Task:
Below are entries; copy exactly the lines from the one with "plan = [(-1, -0.3), (0.335, -0.3), (0.335, -0.277)]" through the one with "inner = [(-1, 3), (0.31, 3)]", both included, and leave out the rest.

---------- Records to use ----------

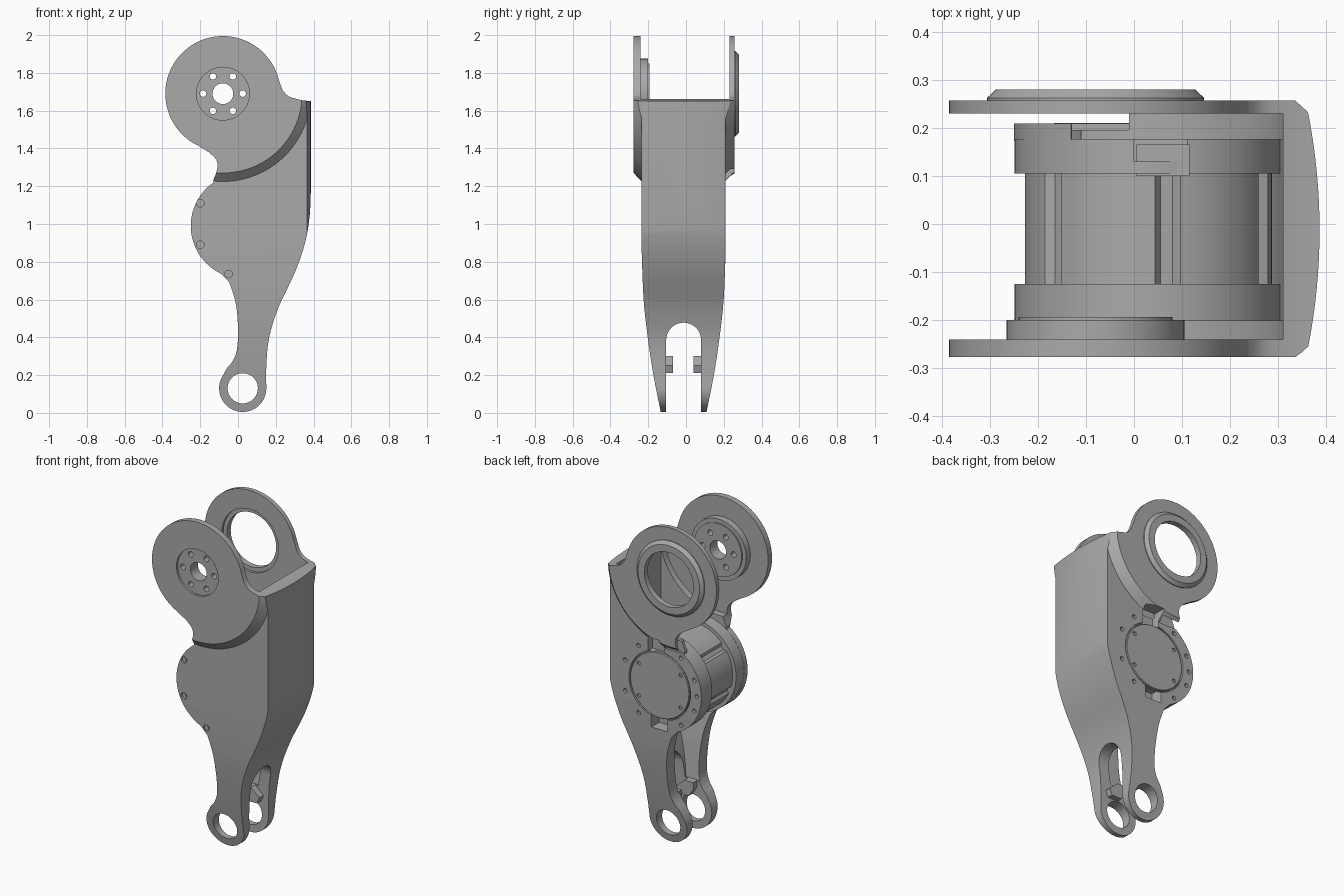
import bpy, bmesh, math
from mathutils import Vector

if "Cube" in bpy.data.objects:
    bpy.data.objects.remove(bpy.data.objects["Cube"], do_unlink=True)

grey = bpy.data.materials.new("machined grey")
grey.use_nodes = True
grey.diffuse_color = (0.4, 0.4, 0.4, 1)
grey.node_tree.nodes["Principled BSDF"].inputs["Base Color"].default_value = (0.4, 0.4, 0.4, 1)

HUB = (-0.08, 1.69)      # upper joint centre (x, z)
MOTOR = (0.03, 0.99)     # motor centre
PIN = (0.025, 0.13)      # lower joint centre
MID = -0.0125            # mid plane of the lower body in y


def finish(name, bm):
    bmesh.ops.recalc_face_normals(bm, faces=bm.faces[:])
    mesh = bpy.data.meshes.new(name)
    bm.to_mesh(mesh)
    bm.free()
    mesh.materials.append(grey)
    obj = bpy.data.objects.new(name, mesh)
    bpy.context.collection.objects.link(obj)
    return obj


def prism(name, pts, axis, lo, hi):
    """Extrude a flat outline along one axis."""
    put = {"x": lambda a, b, c: (c, a, b), "y": lambda a, b, c: (a, c, b),
           "z": lambda a, b, c: (a, b, c)}[axis]
    bm = bmesh.new()
    ends = [[bm.verts.new(put(a, b, c)) for a, b in pts] for c in (lo, hi)]
    n = len(pts)
    bm.faces.new(ends[0])
    bm.faces.new(ends[1])
    for i in range(n):
        j = (i + 1) % n
        bm.faces.new((ends[0][i], ends[0][j], ends[1][j], ends[1][i]))
    return finish(name, bm)


def box(name, x0, x1, y0, y1, z0, z1):
    return prism(name, [(x0, z0), (x1, z0), (x1, z1), (x0, z1)], "y", y0, y1)


def turned(name, centre, profile, n=64):
    """Solid turned about a y axis from (radius, y) steps."""
    bm = bmesh.new()
    rings = []
    for r, y in profile:
        rings.append([bm.verts.new((x, y, z)) for x, z in arc(centre, r, 0, 360 - 360 / n, n)])
    bm.faces.new(rings[0])
    bm.faces.new(rings[-1])
    for a, b in zip(rings, rings[1:]):
        for i in range(n):
            j = (i + 1) % n
            bm.faces.new((a[i], a[j], b[j], b[i]))
    return finish(name, bm)


def arc(centre, r, a0, a1, n):
    angles = [math.radians(a0 + (a1 - a0) * i / (n - 1)) for i in range(n)]
    return [(centre[0] + r * math.cos(a), centre[1] + r * math.sin(a)) for a in angles]


def smooth(pts, n=4):
    """Curve through the points."""
    p = [Vector(q) for q in [pts[0]] + pts + [pts[-1]]]
    out = []
    for a, b, c, d in zip(p, p[1:], p[2:], p[3:]):
        for i in range(n):
            t = i / n
            v = b + t * (c - a) / 2 + t * t * (a - 2.5 * b + 2 * c - d / 2) + t ** 3 * (d - a + 3 * (b - c)) / 2
            out.append(tuple(v))
    return out + [pts[-1]]


def combine(obj, tool, op):
    mod = obj.modifiers.new(op, "BOOLEAN")
    mod.object, mod.operation, mod.solver = tool, op, "EXACT"
    bpy.context.view_layer.objects.active = obj
    bpy.ops.object.modifier_apply(modifier=mod.name)
    bpy.data.objects.remove(tool, do_unlink=True)


def cut(obj, tool):
    combine(obj, tool, "DIFFERENCE")


def drill(obj, centre, r, y0, y1, n=24):
    cut(obj, turned("drill", centre, [(r, y0), (r, y1)], n))


def both_sides(half):
    return [(MID - w, z) for w, z in half] + [(MID + w, z) for w, z in reversed(half)]


# Side silhouette of the whole link
front_edge = smooth([(0.15, 0.13), (0.15, 0.25), (0.165, 0.4), (0.215, 0.56), (0.3, 0.74),
                     (0.355, 0.9), (0.38, 1.05), (0.386, 1.2)])
silhouette = ([(0.386, 1.65)] + smooth([(0.34, 1.655), (0.27, 1.675), (0.235, 1.71)])
              + arc(HUB, 0.305, 14, 245, 50)
              + smooth([(-0.155, 1.38), (-0.115, 1.34), (-0.11, 1.29), (-0.13, 1.235)])
              + arc(MOTOR, 0.28, 125, 245, 26)
              + smooth([(-0.045, 0.69), (-0.012, 0.58), (0, 0.45), (-0.005, 0.34), (-0.025, 0.28), (-0.06, 0.235)])
              + arc(PIN, 0.125, 147, 355, 32) + front_edge)

# Lower body, tapering towards the fork
body = prism("link_body", silhouette, "y", -0.4, 0.4)
taper = smooth([(0.118, -0.01), (0.16, 0.2), (0.19, 0.4), (0.212, 0.6), (0.222, 0.85)]) + [(0.222, 1.66)]
combine(body, prism("taper", both_sides(taper), "x", -1, 1), "INTERSECT")

# Raised upper plates with a chamfered round border
upper = prism("upper_plates", silhouette, "y", -0.4, 0.4)
border = [(0.42, -0.277), (0.465, -0.235), (0.465, 0.21), (0.42, 0.257)]
combine(upper, turned("border", HUB, border, 96), "INTERSECT")
combine(body, upper, "UNION")

# Bowed spine with chamfered corners
bow = [(0.386 - 0.4 * (y - MID) ** 2, y) for y in [MID + 0.245 * i / 8 for i in range(-8, 9)]]
plan = [(-1, -0.3), (0.335, -0.3), (0.335, -0.277)] + bow + [(0.335, 0.257), (0.335, 0.3), (-1, 0.3)]
combine(body, prism("plan", plan, "z", -1, 3), "INTERSECT")

# Hollow inside, open at the rear edge
inner = [(-1, 3), (0.31, 3)] + smooth([(0.31, 1.1), (0.285, 0.92), (0.225, 0.75), (0.145, 0.57),
                                      (0.1, 0.42), (0.08, 0.3)]) + [(-1, 0.3)]
hollow = both_sides([(0.09, 0.2), (0.125, 0.5), (0.175, 0.8), (0.188, 1.0), (0.188, 2.5)])
for cavity in (prism("cavity", hollow, "x", -1, 1),
               turned("hub_cavity", HUB, [(0.4, -0.24), (0.4, 0.23)], 96)):
    combine(cavity, prism("inner", inner, "y", -1, 1), "INTERSECT")
    cut(body, cavity)

# Fork slot with a round top
slot = [(MID - 0.0925, -1)] + arc((MID, 0.385), 0.0925, 180, 0, 24) + [(MID + 0.0925, -1)]
cut(body, prism("slot", slot, "x", -1, 1))

# Motor housings, hub boss and bearing ring
for part in (turned("front_housing", MOTOR, [(0.279, -0.215), (0.279, -0.125)]),
             turned("back_housing", MOTOR, [(0.279, 0.105), (0.279, 0.2)]),
             turned("hub_boss", HUB, [(0.185, -0.25), (0.185, -0.2), (0.16, -0.2), (0.16, -0.193)]),
             turned("bearing_ring", HUB, [(0.226, 0.245), (0.226, 0.262), (0.207, 0.28)])):
    combine(body, part, "UNION")

# Joint holes and hub bolt circle
drill(body, PIN, 0.08, -1, 1, 48)
drill(body, HUB, 0.165, 0.15, 0.5, 64)
drill(body, HUB, 0.19, 0.2, 0.245, 64)
drill(body, HUB, 0.14, -0.4, -0.265, 64)
drill(body, HUB, 0.055, -0.4, -0.1, 40)
for x, z in arc(HUB, 0.105, 0, 300, 6):
    drill(body, (x, z), 0.017, -0.4, -0.1, 16)

# Cover recess, cable windows and neck gap at the back
drill(body, MOTOR, 0.207, 0.195, 0.4, 64)
cut(body, box("top_window", 0.0, 0.11, 0.13, 0.4, 1.18, 1.29))
cut(body, box("neck_gap", -0.2, -0.01, 0.195, 0.24, 1.225, 1.3))
cut(body, box("bottom_window", -0.02, 0.09, 0.13, 0.4, 0.72, 0.81))

# Screw pockets
front_screws = [(-0.2, 1.11), (-0.2, 0.89), (-0.05, 0.735)]
back_screws = [p for a in (22, 55, 125, 158, 180, 202, 235, 305, 338) for p in arc(MOTOR, 0.25, a, a + 1, 2)[:1]]
for p in front_screws:
    drill(body, p, 0.02, -0.4, -0.222, 16)
    turned("front_screw", p, [(0.012, -0.222), (0.012, -0.228)], 12)
for p in back_screws:
    drill(body, p, 0.013, 0.19, 0.4, 12)

# Back cover with four screws
cover = turned("back_cover", MOTOR, [(0.2, 0.19), (0.2, 0.206), (0.196, 0.21)])
for a in (35, 145, 215, 325):
    drill(cover, arc(MOTOR, 0.172, a, a + 1, 2)[0], 0.012, 0.2, 0.4, 12)

# Ribbed motor barrel
barrel = []
for i in range(120):
    r = 0.24 if i % 20 in (6, 7, 8) else 0.257
    barrel += arc(MOTOR, r, i * 3, i * 3 + 1, 2)[:1]
prism("motor_barrel", barrel, "y", -0.13, 0.11)
box("motor_connector", 0.005, 0.115, 0.1, 0.165, 1.1, 1.262)

# Stops inside the fork
stop = [(0.0, 0.26), (0.03, 0.212), (0.1, 0.212), (0.115, 0.25), (0.06, 0.3), (0.0, 0.3)]
for name, y0, y1 in (("front_stop", -0.125, -0.07), ("back_stop", 0.04, 0.1)):
    prism(name, stop, "y", y0, y1)

# Smooth curves, sharp edges
for obj in bpy.context.collection.objects:
    if obj.type == "MESH" and grey.name in obj.data.materials:
        bpy.ops.object.select_all(action="DESELECT")
        obj.select_set(True)
        bpy.context.view_layer.objects.active = obj
        bpy.ops.object.shade_smooth_by_angle(angle=math.radians(25))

----------

Your solution:
plan = [(-1, -0.3), (0.335, -0.3), (0.335, -0.277)] + bow + [(0.335, 0.257), (0.335, 0.3), (-1, 0.3)]
combine(body, prism("plan", plan, "z", -1, 3), "INTERSECT")

# Hollow inside, open at the rear edge
inner = [(-1, 3), (0.31, 3)] + smooth([(0.31, 1.1), (0.285, 0.92), (0.225, 0.75), (0.145, 0.57),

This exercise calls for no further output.